Scan the records for "True". Report each line that includes it.

Stored entries
== Segment start ==
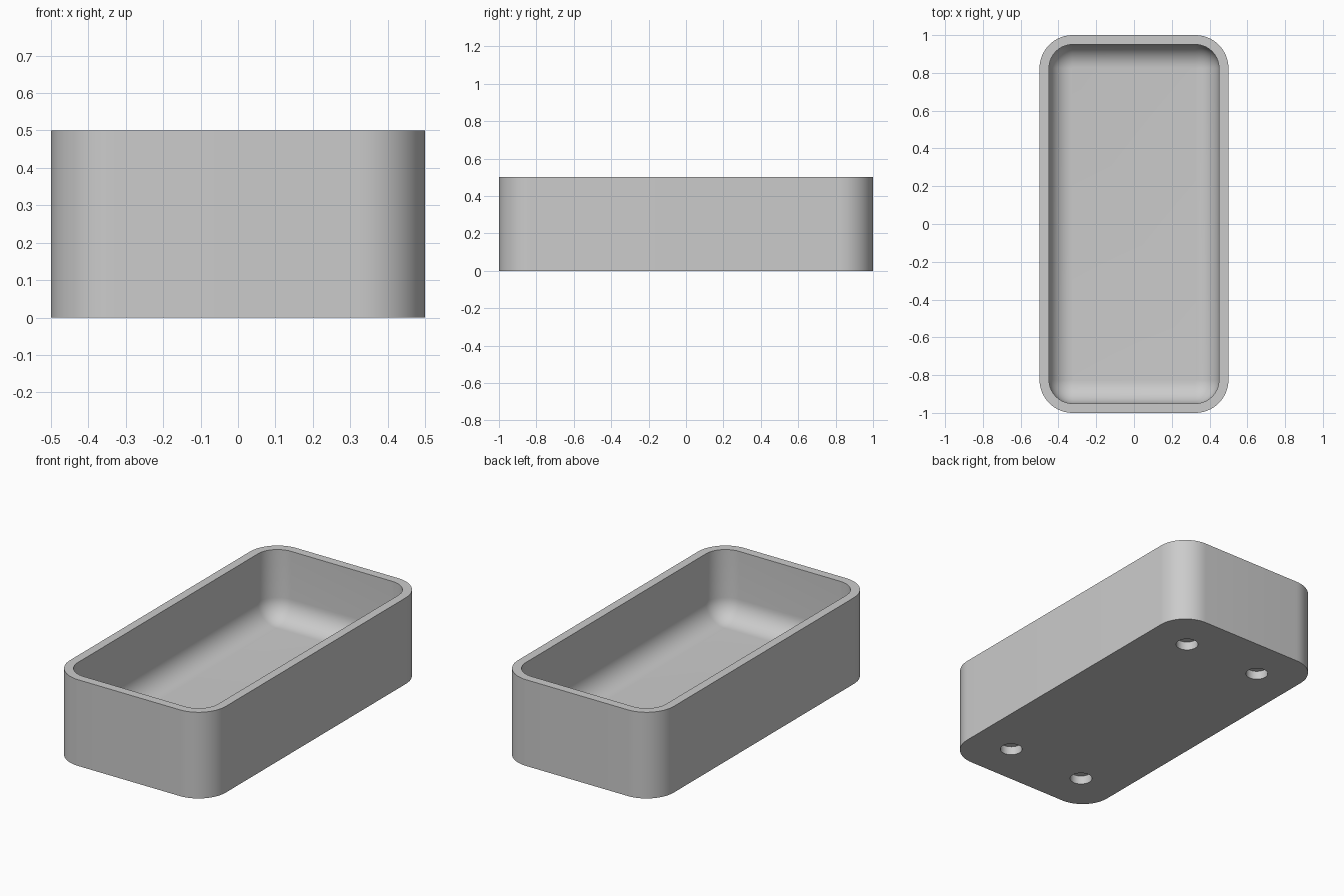
import bpy, bmesh
from math import sin, cos, pi, radians

old = bpy.data.objects.get("Cube")
if old:
    bpy.data.objects.remove(old, do_unlink=True)

HALF_X, HALF_Y, HEIGHT = 0.5, 1.0, 0.5
WALL, FLOOR = 0.05, 0.10
OUTER_R = 0.175
INNER_R = OUTER_R - WALL
FILLET = INNER_R - 0.003
CORNER_STEPS, FILLET_STEPS = 14, 12

grey = bpy.data.materials.new("light grey")
grey.use_nodes = True
colour = (0.6, 0.6, 0.6, 1)
grey.diffuse_color = colour
grey.node_tree.nodes["Principled BSDF"].inputs["Base Color"].default_value = colour


def ring(bm, inset, z):
    """Rounded rectangle, moved inward from the outer wall by inset."""
    r = OUTER_R - inset
    cx, cy = HALF_X - OUTER_R, HALF_Y - OUTER_R
    verts = []
    for q, (sx, sy) in enumerate([(1, 1), (-1, 1), (-1, -1), (1, -1)]):
        for i in range(CORNER_STEPS + 1):
            a = (q + i / CORNER_STEPS) * pi / 2
            verts.append(bm.verts.new((sx * cx + r * cos(a), sy * cy + r * sin(a), z)))
    return verts


# Tray shell: outer wall, rim, inner wall, rounded transition to the floor
bm = bmesh.new()
profile = [(0, 0), (0, HEIGHT), (WALL, HEIGHT)]
for i in range(FILLET_STEPS + 1):
    a = i / FILLET_STEPS * pi / 2
    profile.append((WALL + FILLET * (1 - cos(a)), FLOOR + FILLET * (1 - sin(a))))
rings = [ring(bm, inset, z) for inset, z in profile]
for low, high in zip(rings, rings[1:]):
    n = len(low)
    for i in range(n):
        j = (i + 1) % n
        bm.faces.new((low[i], low[j], high[j], high[i]))
bm.faces.new(reversed(rings[0]))
bm.faces.new(rings[-1])
bmesh.ops.recalc_face_normals(bm, faces=bm.faces)
mesh = bpy.data.meshes.new("tray")
bm.to_mesh(mesh)
bm.free()
tray = bpy.data.objects.new("tray", mesh)
bpy.context.collection.objects.link(tray)
mesh.materials.append(grey)

# Four blind round recesses in the underside
DEPTH = 0.05
cutters = []
for sx in (-1, 1):
    for sy in (-1, 1):
        bpy.ops.mesh.primitive_cylinder_add(
            vertices=32, radius=0.06, depth=2 * DEPTH, location=(sx * 0.25, sy * 0.75, 0))
        cutter = bpy.context.object
        cutter.name = "recess_cutter"
        cutter.hide_render = True
        cutter.data.materials.append(grey)
        cutters.append(cutter)

bpy.ops.object.select_all(action="DESELECT")
tray.select_set(True)
bpy.context.view_layer.objects.active = tray
for cutter in cutters:
    mod = tray.modifiers.new("recess", "BOOLEAN")
    mod.operation = "DIFFERENCE"
    mod.solver = "EXACT"
    mod.object = cutter
    bpy.ops.object.modifier_apply(modifier=mod.name)
for cutter in cutters:
    bpy.data.objects.remove(cutter, do_unlink=True)

bpy.ops.object.shade_smooth_by_angle(angle=radians(35))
== Segment end ==
OUTPUT
    bpy.data.objects.remove(old, do_unlink=True)
grey.use_nodes = True
        cutter.hide_render = True
tray.select_set(True)
    bpy.data.objects.remove(cutter, do_unlink=True)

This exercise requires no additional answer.